Potrait of Moataz Rageb

Who: Moataz Rageb (1987)
Studied: Master's Degree in Sociology
First job: helping out in my father's restaurant.
Favourite place at the UvA: The Spinhuis, which no longer belongs to the UvA, unfortunately. It had such a nice, homey atmosphere.
Essential: fellow students to work with and to discuss the material with.

Moataz Rageb (1987) is a Master's student in Sociology. Moataz, born and bred in Amsterdam, took a gap year after finishing secondary school. He worked long hours and became increasingly fascinated by documentaries about what motivates people and how societies work. After a great deal of online research, he discovered that the Sociology Bachelor's was a perfect match for his newly developed interests.
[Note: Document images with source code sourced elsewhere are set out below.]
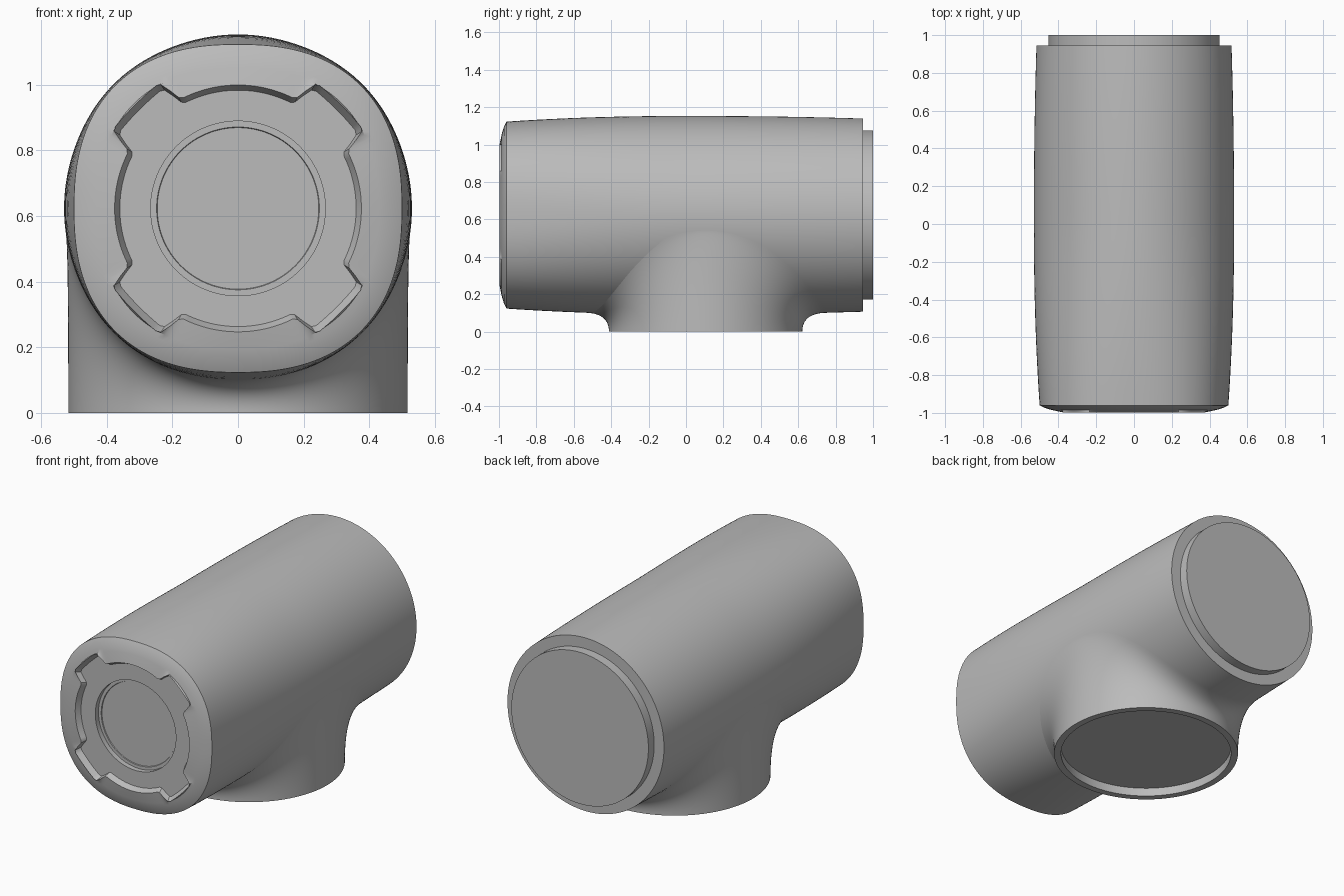
import bpy, bmesh, math
from math import sin, cos, pi, radians

cube = bpy.data.objects.get("Cube")
if cube:
    bpy.data.objects.remove(cube, do_unlink=True)

grey = bpy.data.materials.new("plain grey")
grey.use_nodes = True
COLOUR = (0.5, 0.5, 0.5, 1)
grey.diffuse_color = COLOUR
grey.node_tree.nodes["Principled BSDF"].inputs["Base Color"].default_value = COLOUR

SEG = 192
AXIS_Z = 0.623      # height of the barrel axis
NECK_Y = 0.105      # centre of the outlet neck
NECK_R = 0.517


def loft(name, rings, cap_start=True, cap_end=True):
    """Skin a list of equal-length closed rings and cap the ends."""
    bm = bmesh.new()
    rows = [[bm.verts.new(p) for p in ring] for ring in rings]
    for a, b in zip(rows, rows[1:]):
        for i in range(SEG):
            j = (i + 1) % SEG
            bm.faces.new((a[i], a[j], b[j], b[i]))
    if cap_start:
        bm.faces.new(rows[0][::-1])
    if cap_end:
        bm.faces.new(rows[-1])
    bmesh.ops.recalc_face_normals(bm, faces=bm.faces)
    mesh = bpy.data.meshes.new(name)
    bm.to_mesh(mesh)
    bm.free()
    mesh.materials.append(grey)
    obj = bpy.data.objects.new(name, mesh)
    bpy.context.collection.objects.link(obj)
    bpy.ops.object.select_all(action='DESELECT')
    obj.select_set(True)
    bpy.context.view_layer.objects.active = obj
    bpy.ops.object.shade_smooth_by_angle(angle=radians(28))
    return obj


def barrel_radius(y):
    """Gently bulging barrel, a little slimmer at the front."""
    drop = 0.030 if y < 0 else 0.014
    return 0.53 - drop * abs(y / 0.955) ** 2.2


def ring(y, radius):
    """Ring around the barrel axis; radius is a function of angle."""
    pts = []
    for i in range(SEG):
        t = 2 * pi * i / SEG
        r = radius(t)
        pts.append((r * cos(t), y, AXIS_Z + r * sin(t)))
    return pts


def squircle(r, n=2.0):
    return lambda t: r / (abs(cos(t)) ** n + abs(sin(t)) ** n) ** (1 / n)


def lobed(r, lobe):
    """Circle with four diagonal bayonet lobes."""
    def radius(t):
        off = abs((t % (pi / 2)) - pi / 4)
        k = min(1, max(0, (radians(18) - off) / radians(6)))
        k = k * k * (3 - 2 * k)
        # lobes have a flat, slightly chamfered outer edge
        return r + k * (lobe / cos(off) ** 0.5 - r)
    return radius


# Barrel: back spigot, shoulder, bulged wall
rings = [ring(1.0, squircle(0.452)), ring(0.945, squircle(0.452))]
for i in range(25):
    y = 0.945 - 1.905 * i / 24
    n = 2 + 0.4 * max(0, -y / 0.96) ** 1.5
    rings.append(ring(y, squircle(barrel_radius(y), n)))

# Domed front face
for y, r, n in [(-0.972, 0.476, 2.4), (-0.982, 0.445, 2.35), (-0.986, 0.43, 2.3)]:
    rings.append(ring(y, squircle(r, n)))

# Bayonet recess with sloped wall, then the central bore
rings += [ring(-0.997, lobed(0.376, 0.445)),
          ring(-0.965, lobed(0.360, 0.425)),
          ring(-0.965, squircle(0.266)),
          ring(-0.935, squircle(0.266)),
          ring(-0.935, squircle(0.248)),
          ring(-0.930, squircle(0.246))]
loft("barrel", rings)

# Outlet neck: vertical foot blending tangentially into the barrel
foot, mid, top = [], [], []
for i in range(SEG):
    t = 2 * pi * i / SEG
    x, y = NECK_R * cos(t), NECK_Y + NECK_R * sin(t)
    phi = radians(81) * cos(t)
    y2 = NECK_Y + 0.65 * sin(t)
    R = barrel_radius(y2) + 0.0005
    foot.append((x, y, 0))
    mid.append((x, y, AXIS_Z - (R - x * sin(phi)) / cos(phi)))
    top.append((R * sin(phi), y2, AXIS_Z - R * cos(phi)))


def blend(u):
    w = ((1 - u) ** 2, 2 * u * (1 - u), u * u)
    return [tuple(sum(k * p[c] for k, p in zip(w, trio)) for c in range(3))
            for trio in zip(foot, mid, top)]


def flat_ring(z, r):
    return [(r * cos(2 * pi * i / SEG), NECK_Y + r * sin(2 * pi * i / SEG), z)
            for i in range(SEG)]


neck = [flat_ring(0.05, 0.478), flat_ring(0, 0.478)]
neck += [blend(i / 20) for i in range(21)]
loft("outlet_neck", neck, cap_end=False)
He is currently pursuing a specialisation through the one-year Master's programme in Sociology.

What was the deciding factor in your choice to enrol in the Sociology Bachelor's programme?      

‘The Sociology programme at the UvA was the highest ranked in the Netherlands. That was all I needed to know; I started my Bachelor's programme in 2014. The programme offers you the tools and concepts with which you can look at society in a different way and with which you can better understand social processes. I now know that societies are much more complex than you might think.'

The Master's Week took away any doubts I may have had.

Do you find the study material dry? It's mostly learning from books, right?

‘Not at all. In the first year of Sociology, of course, you mainly learn about the great, classical thinkers and how they shaped the tradition of sociology into what it is today. In the second and third year, you start to specialise, and you have room to choose the courses that you find interesting. I chose courses related to urban sociology. That quickly teaches you how to conduct sociological research. I began participating in the project Vooruit! during my second year. The initiative is aimed at students who are given a place to live in exchange for doing social work. It gave me a chance to apply what I was learning straight away. To that end, it is important to me to find ways to connect this research to real life. It gives meaning to the material, and you are able to directly give something back to the community.'

The International Classroom really broadens your horizons.

Does the UvA do enough to keep you motivated?

'You have to be keen to learn in order to study sociology; curiosity is essential. I do a lot in addition to my studies, because I want to create a certain impact with my knowledge. I was a member of Amsterdam United, the UvA's diversity platform, where I advocated for diversity policy. I was also a member of the student party UvAsoc!aal. As a student assessor, I met with the Executive Board to discuss how certain student problems can be solved in the microcosm of society that is the university. For me, the interaction between the knowledge and the practice in which you can apply it is very important. I do want to become a researcher, but only if my research actually serves a certain purpose. So yeah, the UvA provides me with more than enough opportunities to develop my talents.’

The Sociology programme was the highest ranked in the Netherlands.

In your opinion, what makes this Master's and the UvA so special?

'Well, I'm in an International Classroom in the Master's programme. This Classroom is based on the idea that an international group has added value for the students' learning process. It is a relatively new concept and is one of the UvA's internationalisation initiatives. When I am in that class and I interpret the things I learn according to the standards of the Dutch society in which I was raised, the international students act as a mirror. They say: yes, that applies to the context of the Netherlands, but we have a very different type of society in the U.S., where other processes are at work. It teaches you to put things in context more effectively. In essence, it broadens your horizons. The great thing about the UvA is that it is a product of the community, i.e. the combined efforts of students, lecturers and administrators. Everyone can be included in the improvement process. When I entered my degree programme at the UvA, there were aspects that I thought could be improved. I was able to contribute to that, and the university is constantly improving. For example, I argued for more diversity and social student involvement as a member of the student council, in the various committees in which I was active and as a student assessor.'